There are so many benefits to having a pet in the family, but having too many can lead to becoming an animal hoarder, a condition that is financially, emotionally, and physically devastating for all involved. It often starts with good intentions, which cascades to animal neglect and abuse.
An animal hoarder is someone with an excessive amount of animals. These owners are not able to provide basic care for these animals including proper food, water, adequate living space and sanitary conditions. Animal hoarders usually live in a state of denial; they love their animals and believe that they are saving these animals and that no one else can take better care of them.
Animal hoarding is dangerous for the animals, the family, and the community. The animals can suffer from dehydration, starvation, or diseases. The humans involved usually become financially drained. Their home can deteriorate from the filth, becoming a health and fire hazard that occasionally leads to death. The excessive amount of urine and feces can spread infectious diseases in the neighborhood and the smell can pollute the air. According to studies, nearly 2,000 animal hoarding cases with over 250,000 animal victims are reported in the U.S. every year.
Unfortunately, the Humane Society reports that “animal hoarding is still poorly understood” in the medical field.
It’s been said to be a symptom of “psychological and neurological malfunctioning.” And it has been linked to obsessive-compulsive disorder and post-traumatic stress disorder. Because of the ambiguity of this condition, treatment can be difficult. Usually an intervention is organized and the hoarder may undergo therapy, clean their homes, and handover the majority of their pets. Unfortunately, animal hoarding relapses are extremely common.
Criminal charges can be filed against animal hoarders but it can be a rather difficult process.
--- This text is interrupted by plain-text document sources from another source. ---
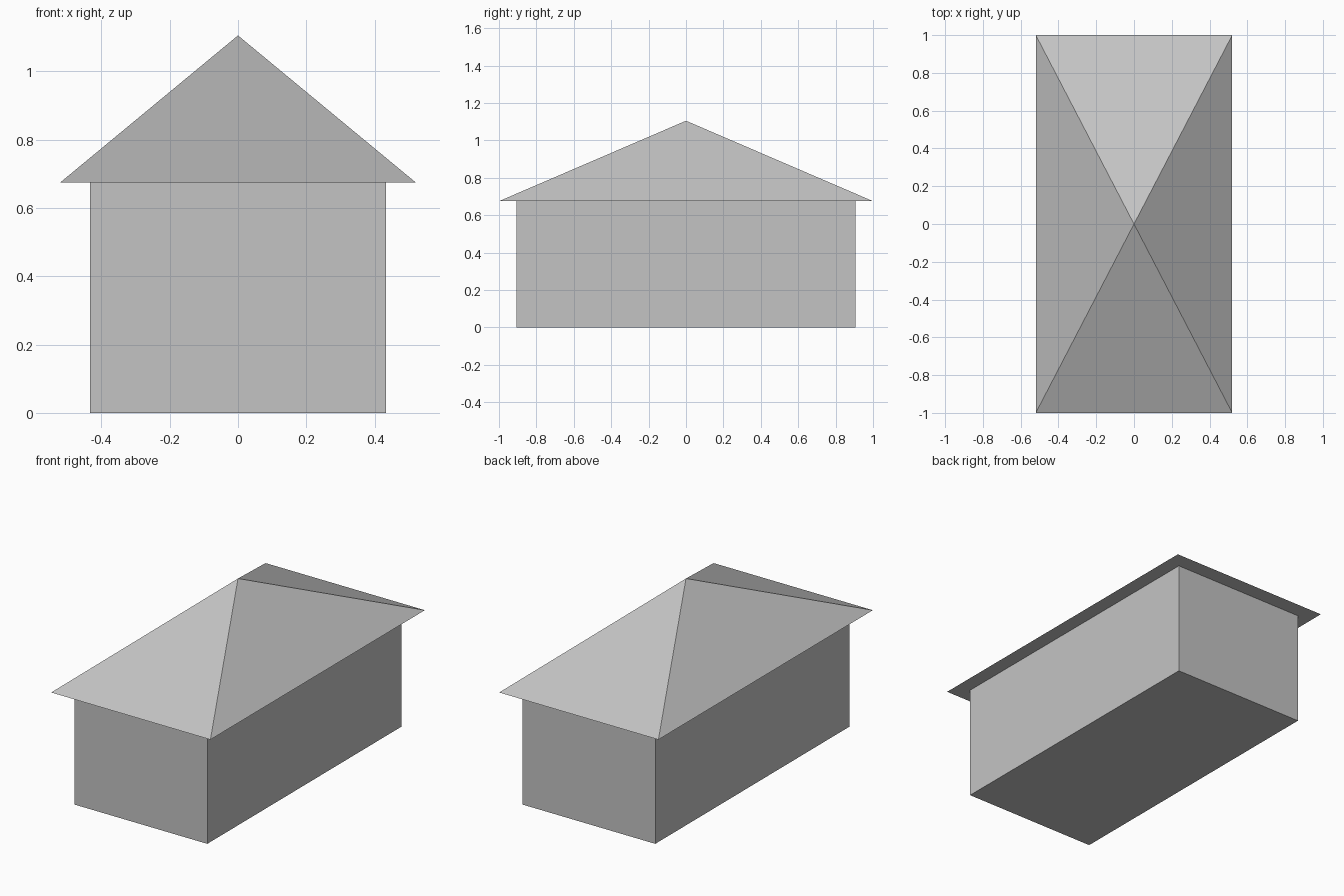
import bpy
import bmesh

old = bpy.data.objects.get("Cube")
if old:
    bpy.data.objects.remove(old, do_unlink=True)

WALL_HEIGHT = 0.675
PEAK_HEIGHT = 1.105

# Single plain grey finish
grey = bpy.data.materials.new("plain_grey")
grey.use_nodes = True
colour = (0.55, 0.55, 0.55, 1)
grey.diffuse_color = colour
grey.node_tree.nodes["Principled BSDF"].inputs["Base Color"].default_value = colour


def add_part(name, bm):
    bmesh.ops.recalc_face_normals(bm, faces=bm.faces)
    mesh = bpy.data.meshes.new(name)
    bm.to_mesh(mesh)
    bm.free()
    mesh.materials.append(grey)
    obj = bpy.data.objects.new(name, mesh)
    bpy.context.collection.objects.link(obj)


def rectangle(bm, half_x, half_y, z):
    corners = [(-1, -1), (1, -1), (1, 1), (-1, 1)]
    return [bm.verts.new((sx * half_x, sy * half_y, z)) for sx, sy in corners]


# House body: a plain box
bm = bmesh.new()
floor = bm.faces.new(rectangle(bm, 0.433, 0.905, 0))
ext = bmesh.ops.extrude_face_region(bm, geom=[floor], use_keep_orig=True)
top = [v for v in ext["geom"] if isinstance(v, bmesh.types.BMVert)]
bmesh.ops.translate(bm, verts=top, vec=(0, 0, WALL_HEIGHT))
add_part("house_body", bm)

# Roof: overhanging four-sided pyramid with a flat underside
bm = bmesh.new()
eaves = rectangle(bm, 0.52, 1.0, WALL_HEIGHT)
peak = bm.verts.new((0, 0, PEAK_HEIGHT))
bm.faces.new(eaves)
for i in range(4):
    bm.faces.new((eaves[i], eaves[(i + 1) % 4], peak))
add_part("roof", bm)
Usually the charges involve violations to the fire code or animal cruelty charges. However, many organizations (like the ASPCA) wonder if prosecution is the right solution for all animal hoarders since the perpetrators are “often emotionally troubled rather than criminally inclined.”
Do you suspect that someone you know is an animal hoarder? There are many telling signs:
- The owner may be unaware of how many animals are in their possession.
- The owners may isolate themselves from others.
- Owners’ homes may be deteriorating, unsanitary, and infested with vermin and fleas.
- Owners may insist their pets are fine even when the animals look poor and unhealthy.
Mindful Animal™ is about loving and respecting our four-legged friends and creatures found on this planet! If you want to seek out help for a potential animal hoarder try these resources: The Hoarding of Animal Research Consortium and Animal Planet’s Confessions: Animal Hoarding.